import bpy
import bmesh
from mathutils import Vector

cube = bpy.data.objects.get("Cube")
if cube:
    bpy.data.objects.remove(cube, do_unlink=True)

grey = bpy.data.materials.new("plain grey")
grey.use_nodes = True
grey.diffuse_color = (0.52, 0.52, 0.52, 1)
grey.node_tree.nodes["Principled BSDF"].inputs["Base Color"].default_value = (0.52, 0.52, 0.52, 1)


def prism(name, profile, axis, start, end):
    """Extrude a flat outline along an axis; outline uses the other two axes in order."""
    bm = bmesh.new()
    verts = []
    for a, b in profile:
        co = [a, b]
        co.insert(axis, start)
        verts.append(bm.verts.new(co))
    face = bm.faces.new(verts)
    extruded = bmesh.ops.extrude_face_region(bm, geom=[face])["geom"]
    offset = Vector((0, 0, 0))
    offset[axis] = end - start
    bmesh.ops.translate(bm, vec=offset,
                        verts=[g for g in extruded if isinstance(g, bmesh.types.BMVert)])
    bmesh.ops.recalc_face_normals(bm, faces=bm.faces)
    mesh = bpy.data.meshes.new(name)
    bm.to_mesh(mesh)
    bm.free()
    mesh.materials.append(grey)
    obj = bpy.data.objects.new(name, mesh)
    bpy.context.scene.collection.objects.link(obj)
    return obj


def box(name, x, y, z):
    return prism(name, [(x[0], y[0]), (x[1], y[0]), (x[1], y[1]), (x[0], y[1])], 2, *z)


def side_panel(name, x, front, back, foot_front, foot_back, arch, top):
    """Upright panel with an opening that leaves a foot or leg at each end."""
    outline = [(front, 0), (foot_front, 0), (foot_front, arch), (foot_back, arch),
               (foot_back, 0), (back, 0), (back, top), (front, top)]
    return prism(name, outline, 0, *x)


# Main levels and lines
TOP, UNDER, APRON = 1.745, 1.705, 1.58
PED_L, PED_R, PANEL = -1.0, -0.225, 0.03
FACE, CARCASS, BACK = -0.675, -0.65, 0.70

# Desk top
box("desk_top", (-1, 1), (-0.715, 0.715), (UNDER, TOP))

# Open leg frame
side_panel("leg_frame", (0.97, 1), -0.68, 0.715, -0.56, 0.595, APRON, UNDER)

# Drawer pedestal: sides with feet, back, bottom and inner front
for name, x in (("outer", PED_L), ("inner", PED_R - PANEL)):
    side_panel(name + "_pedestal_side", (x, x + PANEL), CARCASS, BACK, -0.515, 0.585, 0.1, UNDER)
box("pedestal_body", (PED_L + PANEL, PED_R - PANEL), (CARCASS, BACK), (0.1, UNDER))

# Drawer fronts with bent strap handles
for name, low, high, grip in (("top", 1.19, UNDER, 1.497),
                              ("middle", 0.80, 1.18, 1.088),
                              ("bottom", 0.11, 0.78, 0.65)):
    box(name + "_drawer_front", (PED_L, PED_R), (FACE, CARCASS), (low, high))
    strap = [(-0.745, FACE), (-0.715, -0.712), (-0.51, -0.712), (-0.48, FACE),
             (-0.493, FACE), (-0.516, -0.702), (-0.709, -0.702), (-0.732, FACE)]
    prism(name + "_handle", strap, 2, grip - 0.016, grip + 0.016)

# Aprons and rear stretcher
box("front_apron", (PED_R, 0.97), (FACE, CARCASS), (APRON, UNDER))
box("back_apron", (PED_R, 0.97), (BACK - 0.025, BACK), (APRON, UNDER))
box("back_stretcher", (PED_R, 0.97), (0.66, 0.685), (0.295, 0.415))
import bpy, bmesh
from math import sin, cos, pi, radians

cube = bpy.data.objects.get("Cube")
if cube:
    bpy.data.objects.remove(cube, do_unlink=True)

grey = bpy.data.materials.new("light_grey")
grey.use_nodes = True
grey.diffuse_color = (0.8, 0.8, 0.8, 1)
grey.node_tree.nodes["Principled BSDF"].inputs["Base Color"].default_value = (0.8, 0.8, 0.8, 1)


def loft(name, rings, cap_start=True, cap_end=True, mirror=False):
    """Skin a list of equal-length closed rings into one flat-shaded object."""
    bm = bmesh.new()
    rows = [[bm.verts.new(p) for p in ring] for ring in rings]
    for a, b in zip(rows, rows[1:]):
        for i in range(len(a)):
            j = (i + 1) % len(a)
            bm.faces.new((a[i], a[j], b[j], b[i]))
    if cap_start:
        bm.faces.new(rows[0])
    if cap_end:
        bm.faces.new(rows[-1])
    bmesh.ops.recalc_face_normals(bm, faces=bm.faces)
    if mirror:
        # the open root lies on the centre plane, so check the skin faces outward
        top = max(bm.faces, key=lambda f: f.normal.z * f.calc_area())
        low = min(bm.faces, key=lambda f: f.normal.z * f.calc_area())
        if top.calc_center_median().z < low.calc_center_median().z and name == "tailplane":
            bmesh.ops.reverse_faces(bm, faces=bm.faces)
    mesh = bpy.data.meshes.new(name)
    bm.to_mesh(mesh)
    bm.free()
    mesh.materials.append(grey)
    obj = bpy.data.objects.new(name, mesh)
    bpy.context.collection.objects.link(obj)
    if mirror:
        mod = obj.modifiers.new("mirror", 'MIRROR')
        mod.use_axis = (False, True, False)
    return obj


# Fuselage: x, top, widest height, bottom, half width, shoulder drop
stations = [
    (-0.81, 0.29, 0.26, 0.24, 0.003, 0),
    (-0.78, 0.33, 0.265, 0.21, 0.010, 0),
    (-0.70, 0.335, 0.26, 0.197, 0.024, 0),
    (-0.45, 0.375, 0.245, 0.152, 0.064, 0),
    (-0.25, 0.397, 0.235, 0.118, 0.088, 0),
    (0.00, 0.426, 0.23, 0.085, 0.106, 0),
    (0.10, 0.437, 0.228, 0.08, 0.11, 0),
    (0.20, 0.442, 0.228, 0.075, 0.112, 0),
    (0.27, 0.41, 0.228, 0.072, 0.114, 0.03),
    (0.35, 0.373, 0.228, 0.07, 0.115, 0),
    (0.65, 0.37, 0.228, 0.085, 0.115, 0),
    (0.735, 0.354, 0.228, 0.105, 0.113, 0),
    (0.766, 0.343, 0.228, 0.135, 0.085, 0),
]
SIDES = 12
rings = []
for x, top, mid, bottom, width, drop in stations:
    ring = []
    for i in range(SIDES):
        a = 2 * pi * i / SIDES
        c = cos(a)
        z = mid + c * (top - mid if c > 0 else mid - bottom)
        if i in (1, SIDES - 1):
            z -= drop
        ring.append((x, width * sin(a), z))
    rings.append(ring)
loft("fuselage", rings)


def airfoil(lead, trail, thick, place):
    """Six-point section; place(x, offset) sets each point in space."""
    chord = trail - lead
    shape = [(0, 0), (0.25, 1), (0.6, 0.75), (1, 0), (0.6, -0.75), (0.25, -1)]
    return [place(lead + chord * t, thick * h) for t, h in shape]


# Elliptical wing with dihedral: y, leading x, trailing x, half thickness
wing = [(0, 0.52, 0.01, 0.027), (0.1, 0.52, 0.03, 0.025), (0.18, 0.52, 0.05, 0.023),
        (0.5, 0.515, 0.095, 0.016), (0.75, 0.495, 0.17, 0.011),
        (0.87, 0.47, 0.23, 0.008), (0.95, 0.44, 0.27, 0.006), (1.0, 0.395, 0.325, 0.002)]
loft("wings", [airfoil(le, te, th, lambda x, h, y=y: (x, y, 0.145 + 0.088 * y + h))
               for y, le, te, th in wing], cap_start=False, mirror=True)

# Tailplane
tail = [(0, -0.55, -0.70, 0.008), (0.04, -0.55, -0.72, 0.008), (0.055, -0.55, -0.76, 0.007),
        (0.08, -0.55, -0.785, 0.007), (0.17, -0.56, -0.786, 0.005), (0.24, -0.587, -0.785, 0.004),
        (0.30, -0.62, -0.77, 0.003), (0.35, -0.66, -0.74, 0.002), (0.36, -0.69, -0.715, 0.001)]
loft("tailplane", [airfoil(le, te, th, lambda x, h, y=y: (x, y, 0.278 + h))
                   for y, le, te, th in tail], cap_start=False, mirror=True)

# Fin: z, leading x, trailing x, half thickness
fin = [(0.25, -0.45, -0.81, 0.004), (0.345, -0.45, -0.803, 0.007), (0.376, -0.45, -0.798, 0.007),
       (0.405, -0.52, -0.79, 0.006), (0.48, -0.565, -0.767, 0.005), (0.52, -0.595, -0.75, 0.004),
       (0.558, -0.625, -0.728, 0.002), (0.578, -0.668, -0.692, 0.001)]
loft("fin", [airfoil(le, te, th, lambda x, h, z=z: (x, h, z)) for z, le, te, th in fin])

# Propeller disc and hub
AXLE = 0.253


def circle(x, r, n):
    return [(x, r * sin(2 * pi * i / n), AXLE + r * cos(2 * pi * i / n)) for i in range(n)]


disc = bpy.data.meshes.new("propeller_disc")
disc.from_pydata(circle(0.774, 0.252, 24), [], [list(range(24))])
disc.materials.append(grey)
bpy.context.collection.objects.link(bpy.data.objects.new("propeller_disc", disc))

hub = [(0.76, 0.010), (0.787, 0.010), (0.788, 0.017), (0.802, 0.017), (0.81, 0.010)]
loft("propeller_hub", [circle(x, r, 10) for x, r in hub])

···

● **Work to complete**:
The number of lines containing "rings" is all that is wanted; tally them in the data.

● **Response box**:
6